temporary memory issues

i am writing a program i which i need to store a lot of data temporarily for each kernel call. in other words, each operating thread needs temporary space which only it needs to access.

i have tried using the third argument in the execution configuration (<<<grid,threads,size>>), but unfortunately that is limited to 16KB per block whereas I need closer to 96 KB. is there any way to increase this limit?

any ideas?

What you describe is the exact definition of local memory. Just declare an array in your global function:

float mydata[100];

And the compiler will put it in local memory, which is just global memory, but the compiler gives each thread gets its own copy.

Keep in mind that local memory is as slow as global memory (since that is where it is stored).

What does this means ,the variables declared in the global function are also stored in the global memory,and if so ,what can local memory do?Am i wrong?

to my knowledge cuda requires that such arrays have a static size at compile time, but my size is only determined by runtime (ie: int num_examples). does this still work? also, if i try to set this to size MAX_EXAMPLES, i get a memory overload error.

No, the variables inside of global and device functions are thread-local and live in registers normally. The compiler will push variables into local memory if there are not enough registers, or if you need to some kind of indexing on an array. (A short array always accessed with constant indices can be stored in registers by the compiler.) Declaring a large array, like “float foo[100];” inside a global or device function will force the compiler to allocate storage for this array in local memory. A simple variable like “float x;” will almost always be put into a register.

I just point out that local memory allocations are physically stored in global memory so that you are aware of the speed issues. There are no special local memory chips, or anything like that.

do these arrays need to be of constant size when they are declared?

As far as I can tell, yes the local array must have a constant size, though I’m not sure about that. There’s a standard mechanism to have a variable-sized shared memory array, but that doesn’t apply to local memory.

You can just allocate global memory and by indexing make sure that each thread accesses its own portion.

that was the first thing that i tried to do, but i could never get it to work properly. the indexing seemed very straightforward to me, but it seems that the order in which the threads/blocks are executed effects what index they are assigned. namely, i had 128 blocks but it seemed like no block index higher than 6 was ever used.

then you must have made an error, can you post the code?

If you need N temporary floats per thread, you could do something like the below in your kernel (completely untested, I am such a noob in C, I always have to check if I have to use & or *):
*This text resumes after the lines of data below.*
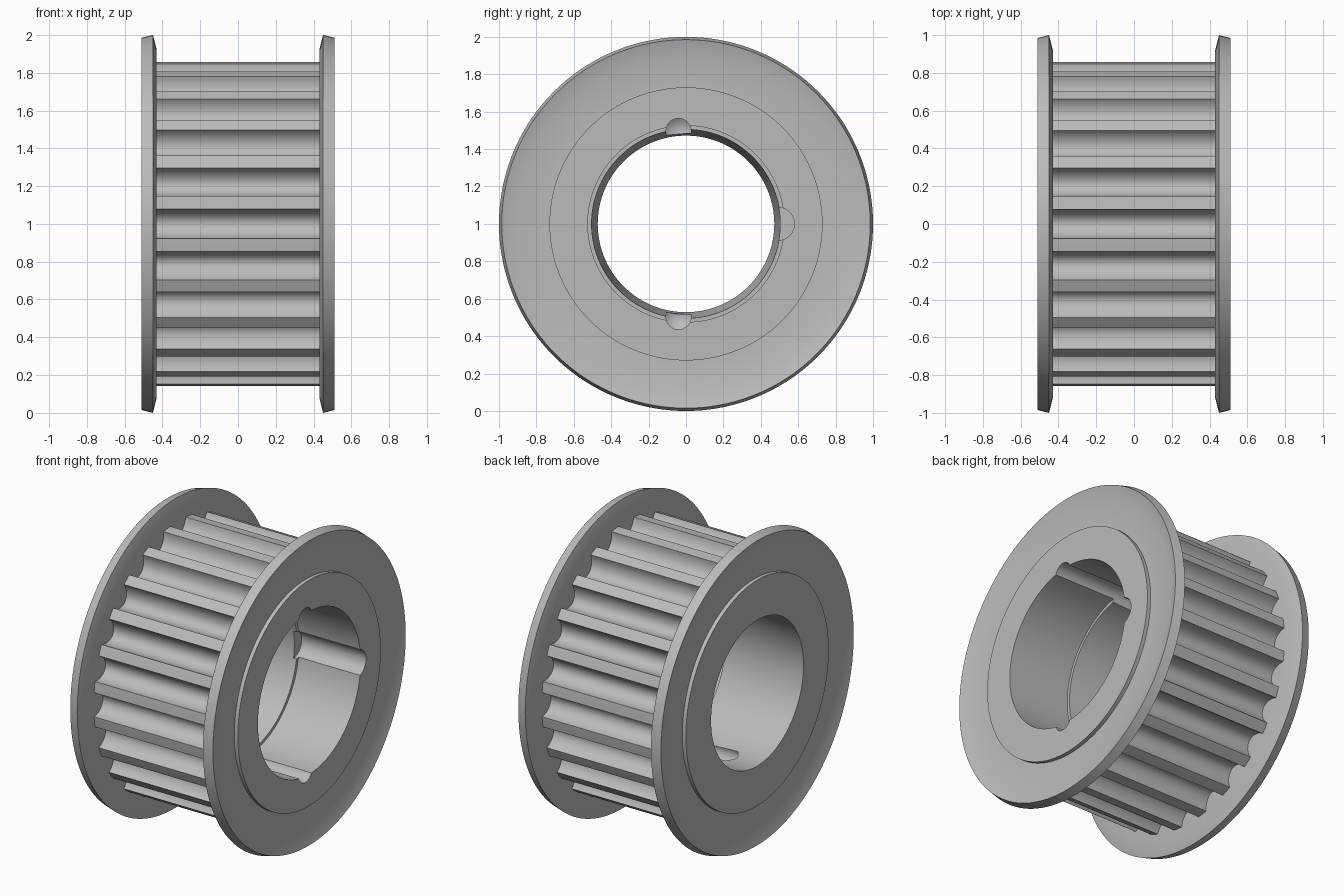
import bpy, bmesh
from math import sin, cos, pi, radians
from mathutils import Matrix, Vector

if "Cube" in bpy.data.objects:
    bpy.data.objects.remove(bpy.data.objects["Cube"])

AXIS_Z = 1.0
SEGMENTS = 144
TEETH = 24
TIP_R = 0.86

steel = bpy.data.materials.new("grey_steel")
steel.use_nodes = True
colour = (0.5, 0.5, 0.5, 1)
steel.diffuse_color = colour
steel.node_tree.nodes["Principled BSDF"].inputs["Base Color"].default_value = colour


def finish(name, bm):
    """Turn a bmesh into a linked object sitting on the pulley axis."""
    bmesh.ops.recalc_face_normals(bm, faces=bm.faces)
    mesh = bpy.data.meshes.new(name)
    bm.to_mesh(mesh)
    bm.free()
    mesh.materials.append(steel)
    obj = bpy.data.objects.new(name, mesh)
    obj.location.z = AXIS_Z
    bpy.context.collection.objects.link(obj)
    return obj


def smooth(obj):
    bpy.ops.object.select_all(action="DESELECT")
    obj.select_set(True)
    bpy.context.view_layer.objects.active = obj
    bpy.ops.object.shade_smooth_by_angle(angle=radians(25))


def lathe(name, profile):
    """Revolve a closed (x, radius) profile about the x axis."""
    bm = bmesh.new()
    rings = []
    for i in range(SEGMENTS):
        a = 2 * pi * i / SEGMENTS
        rings.append([bm.verts.new((x, r * cos(a), r * sin(a))) for x, r in profile])
    n = len(profile)
    for i, ring in enumerate(rings):
        nxt = rings[(i + 1) % SEGMENTS]
        for j in range(n):
            k = (j + 1) % n
            bm.faces.new((ring[j], ring[k], nxt[k], nxt[j]))
    return finish(name, bm)


def drill(name, y, z, radius, floor, tip):
    """Cutter for a hole bored in from +x, with an optional conical tip."""
    bm = bmesh.new()
    sides, end = 32, 0.6
    turn = Matrix.Rotation(pi / 2, 4, "Y")
    bmesh.ops.create_cone(bm, cap_ends=True, segments=sides, radius1=radius,
                          radius2=radius, depth=end - floor,
                          matrix=Matrix.Translation(((end + floor) / 2, y, z)) @ turn)
    if tip:
        bm.faces.ensure_lookup_table()
        cap = min(bm.faces, key=lambda f: f.calc_center_median().x)
        bmesh.ops.poke(bm, faces=[cap])
        min(bm.verts, key=lambda v: (Vector((v.co.y - y, v.co.z - z)).length, v.co.x)).co.x -= tip
    obj = finish(name, bm)
    obj.hide_render = True
    obj.hide_set(True)
    return obj


# Hub with a stepped, tapered bore
hub = lathe("hub", [(-0.51, 0.73), (0.51, 0.73), (0.51, 0.525),
                    (0.07, 0.525), (0.07, 0.505), (-0.51, 0.472)])

# Screw pockets in the bore: two long pointed ones and one flat-bottomed
cutters = [drill("upper_pocket_cutter", -0.04, 0.497, 0.067, -0.3, 0.05),
           drill("lower_pocket_cutter", -0.04, -0.497, 0.067, -0.3, 0.05),
           drill("side_pocket_cutter", 0.492, 0, 0.088, 0.05, 0)]
for cutter in cutters:
    mod = hub.modifiers.new(cutter.name, "BOOLEAN")
    mod.operation = "DIFFERENCE"
    mod.solver = "EXACT"
    mod.object = cutter
bpy.context.view_layer.update()
cut_mesh = bpy.data.meshes.new_from_object(
    hub.evaluated_get(bpy.context.evaluated_depsgraph_get()))
hub.modifiers.clear()
hub.data = cut_mesh
for cutter in cutters:
    bpy.data.objects.remove(cutter)
smooth(hub)

# Dished flanges, mirrored to both ends
flange = [(0.43, 0.72), (0.43, 0.92), (0.45, 1.0), (0.51, 0.985),
          (0.485, 0.9), (0.485, 0.72)]
for name, side in (("left_flange", 1), ("right_flange", -1)):
    smooth(lathe(name, [(side * x, r) for x, r in flange]))

# Toothed rim: flat lands between half-round grooves
outline = []
pitch = 2 * pi / TEETH
half_groove = radians(5.2)
for t in range(TEETH):
    for i in range(17):
        s = pi * i / 16
        a = t * pitch - half_groove * cos(s)
        r = TIP_R - 0.093 * sin(s)
        outline.append((r * cos(a), r * sin(a)))
    outline.append((TIP_R * cos((t + 0.5) * pitch), TIP_R * sin((t + 0.5) * pitch)))
bm = bmesh.new()
ends = [[bm.verts.new((x, y, z)) for y, z in outline] for x in (-0.44, 0.44)]
for i in range(len(outline)):
    k = (i + 1) % len(outline)
    bm.faces.new((ends[0][i], ends[0][k], ends[1][k], ends[1][i]))
smooth(finish("toothed_rim", bm))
__global my_kernel(float *global_array, unsigned int N)

float *scratch_mem = &global_array[N*(threadIdx.x + blockIdx.x * blockDim.x)];

And just use scratch_mem[0 till 99] for you thread-local dynamic memory.

A quick followup here: I wrote a test kernel to see if local memory arrays are laid out in global memory to ensure coalesced reads. I compared a kernel that used a local float[100] in a computation to a similar kernel that instead used part of a large global array as thread-local storage. The throughput was:

Local scratch array: 10.71 GB/sec

Global scratch array (coalesced): 11.69 GB/sec

Global scratch array (not coalesced): 1.35 GB/sec

The coalesced version arranged the scratch array like this:

[Thread 0, local offset 0] [Thread 1, local offset 0] … [Thread 0, local offset 1] [Thread 1, local offset 1] …

The uncoalesced version used the arrangement you might first imagine:

[Thread 0, local offset 0] [Thread 0, local offset 1] … [Thread 1, local offset 0] [Thread 1, local offset 1] …

Anyway, the point is: You can let the compiler handle local array storage if the access pattern is uniform between threads and the array size is fixed. The speed is nearly the same as if you use global memory yourself and manually coalesce the reads.

If you do need a dynamic array, then you can follow DennisR’s suggestion to use global memory. However, his access pattern won’t be coalesced and you’ll get poor performance. You should interleave entries in the pattern shown above, which makes indexing harder, but has much better throughput.

Yeah, I was too busy thinking if & gave me the address to think of coalescing. But to get coalesced access, the harder indexing will be more than worthwhile.